We became most inspired by the story of Mobina and Melika Nazari, having fled from Afghanistan 6 years ago, they went from being total strangers to the land and language to now leading the female skate scene in Berlin under the banner of the Nike Women’s SB team… Beautifully highlighting how skateboarding bridges the gap between race, culture and sexual orientation, allowing all walks of life to flourish through a common passion.
It’s been an incredibly hectic six months in the making of these pages you hold in your hands right now, and how the wheels keep turning on this thing we’re not sure either. So many late nights, the early mornings and the heat of the afternoon. We’re by no means perfect, confirmed with absolute certainty by looking around the room at the individuals that keep this shit show on the road. Interns doze on sofas, others run around in blind panic, shop floor staff charm, orders are packed and shipped and the creative team are nowhere to be seen. We think they are Berlin but we’ve heard rumours of Barcelona. Everything in the name of editorial. But how to have more meaning? How to have cause and effect?
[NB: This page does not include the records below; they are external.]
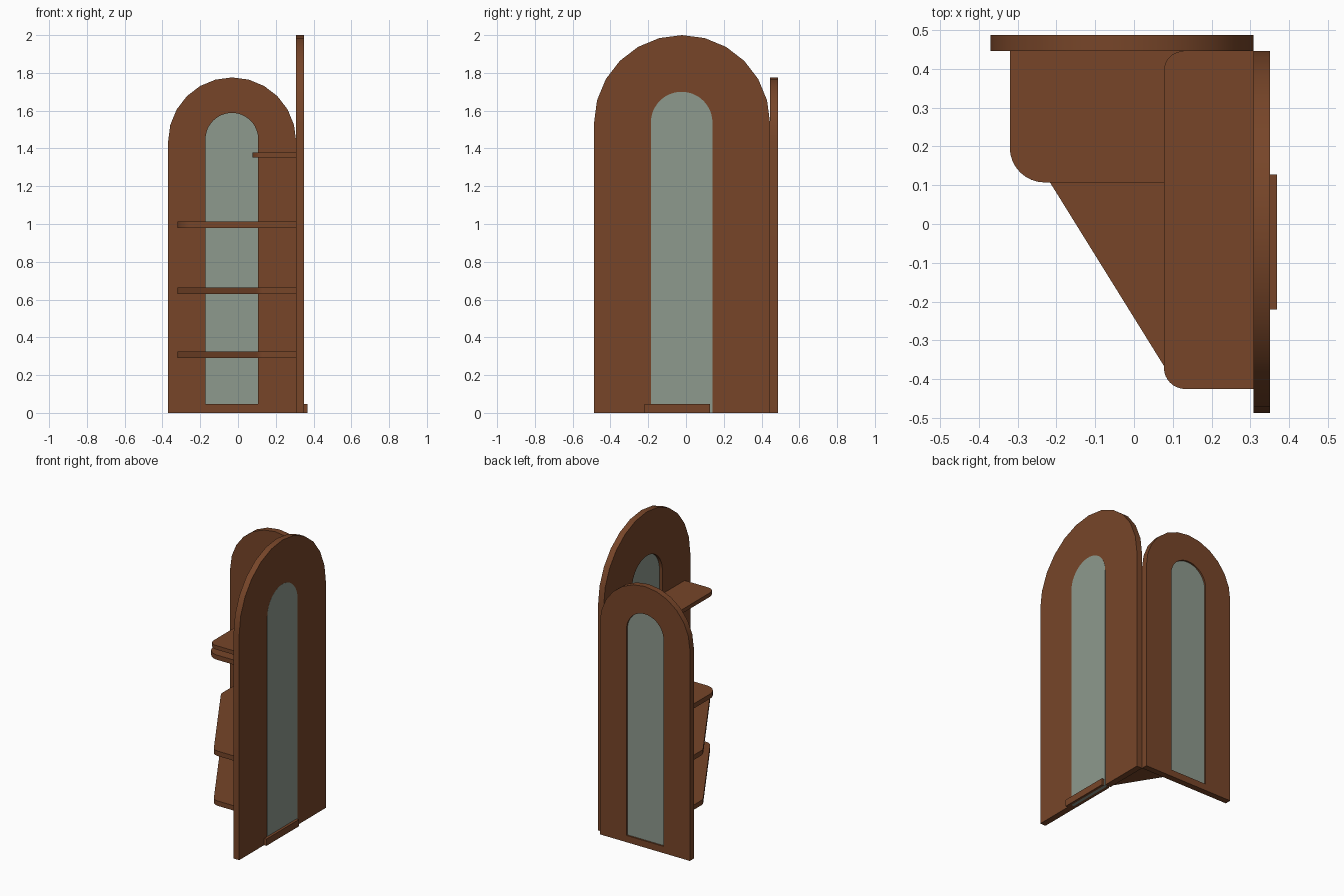
import bpy, bmesh, math
from mathutils import Vector

if "Cube" in bpy.data.objects:
    bpy.data.objects.remove(bpy.data.objects["Cube"])


def material(name, rgb):
    m = bpy.data.materials.new(name)
    m.diffuse_color = (*rgb, 1)
    m.use_nodes = True
    m.node_tree.nodes["Principled BSDF"].inputs["Base Color"].default_value = m.diffuse_color
    return m


WOOD = material("brown wood", (0.184, 0.060, 0.022))
GLASS = material("grey green glass", (0.270, 0.320, 0.270))


def prism(name, outline, to3d, lo, hi, mat):
    """Extrude a 2D outline between two depths; to3d maps (u, v, depth) to space."""
    bm = bmesh.new()
    a = [bm.verts.new(to3d(u, v, lo)) for u, v in outline]
    b = [bm.verts.new(to3d(u, v, hi)) for u, v in outline]
    n = len(a)
    bm.faces.new(a)
    bm.faces.new(b[::-1])
    for i in range(n):
        j = (i + 1) % n
        bm.faces.new((a[j], a[i], b[i], b[j]))
    bmesh.ops.recalc_face_normals(bm, faces=bm.faces)
    me = bpy.data.meshes.new(name)
    bm.to_mesh(me)
    bm.free()
    me.materials.append(mat)
    ob = bpy.data.objects.new(name, me)
    bpy.context.collection.objects.link(ob)
    bpy.ops.object.select_all(action='DESELECT')
    ob.select_set(True)
    bpy.context.view_layer.objects.active = ob
    bpy.ops.object.shade_smooth_by_angle(angle=math.radians(30))
    return ob


def arch(lo, hi, top, bottom, segs):
    """Outline from the lower right corner, over the arch, to the lower left."""
    c, r = (lo + hi) / 2, (hi - lo) / 2
    pts = [(hi, bottom)]
    for i in range(segs + 1):
        t = math.pi * i / segs
        pts.append((c + r * math.cos(t), top - r + r * math.sin(t)))
    return pts + [(lo, bottom)]


def rounded(corners, segs=8):
    """Polygon from (x, y, radius) corners."""
    out = []
    n = len(corners)
    for i, (x, y, r) in enumerate(corners):
        p = Vector((x, y, 0))
        if r == 0:
            out.append((x, y))
            continue
        d0 = (Vector((*corners[i - 1][:2], 0)) - p).normalized()
        d1 = (Vector((*corners[(i + 1) % n][:2], 0)) - p).normalized()
        half = d0.angle(d1) / 2
        c = p + (d0 + d1).normalized() * r / math.sin(half)
        v0 = (p + d0 * r / math.tan(half) - c).normalized()
        v1 = (p + d1 * r / math.tan(half) - c).normalized()
        for k in range(segs + 1):
            q = c + v0.slerp(v1, k / segs).normalized() * r
            out.append((q.x, q.y))
    return out


def box(name, x, y, z, mat):
    corners = [(x[0], y[0]), (x[1], y[0]), (x[1], y[1]), (x[0], y[1])]
    return prism(name, corners, flat, z[0], z[1], mat)


def facing_y(u, v, d):
    return (u, d, v)


def facing_x(u, v, d):
    return (d, u, v)


def flat(u, v, d):
    return (u, v, d)


# Back panel: arched frame, recessed glass and threshold
back_window = arch(-0.172, 0.107, 1.588, 0, 24)
prism("back_panel", arch(-0.37, 0.308, 1.776, 0, 12) + back_window[::-1],
      facing_y, 0.445, 0.487, WOOD)
prism("back_glass", arch(-0.172, 0.107, 1.588, 0.04, 24), facing_y, 0.456, 0.476, GLASS)
box("back_threshold", (-0.172, 0.107), (0.445, 0.487), (0, 0.046), WOOD)

# Side panel: taller arched frame, glass flush with the outside, projecting sill
side_window = arch(-0.186, 0.14, 1.70, 0, 24)
prism("side_panel", arch(-0.487, 0.445, 2.0, 0, 12) + side_window[::-1],
      facing_x, 0.308, 0.35, WOOD)
prism("side_glass", side_window, facing_x, 0.33, 0.3505, GLASS)
box("side_sill", (0.308, 0.368), (-0.22, 0.128), (0, 0.046), WOOD)

# Two lower shelves with a diagonal front edge
lower = rounded([(-0.32, 0.445, 0), (0.308, 0.445, 0), (0.308, -0.425, 0),
                 (0.114, -0.425, 0.06), (-0.32, 0.274, 0.06)])
for name, z in (("bottom_shelf", 0.291), ("lower_shelf", 0.63)):
    prism(name, lower, flat, z, z + 0.033, WOOD)

# Middle shelf along the back panel
prism("middle_shelf", rounded([(-0.32, 0.445, 0), (0.308, 0.445, 0), (0.308, 0.107, 0),
                               (-0.32, 0.107, 0.09)]), flat, 0.98, 1.012, WOOD)

# Top shelf along the side panel
prism("top_shelf", rounded([(0.077, 0.445, 0.05), (0.308, 0.445, 0), (0.308, -0.425, 0),
                            (0.077, -0.425, 0.055)]), flat, 1.351, 1.378, WOOD)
We’re driven by trying to do a little better, to make a little difference where we can – to leave this scene in a better place than where we found it.
Oh, and we’re not leaving just yet.
We’ve got plans you see.
As always, if you find yourself in south west France do come into Wasted Talent and say Bonjour, if not hopefully our paths will cross on the road, dear friend, there is always the road.
Be kind, for everyone you meet is fighting a harder battle – Plato.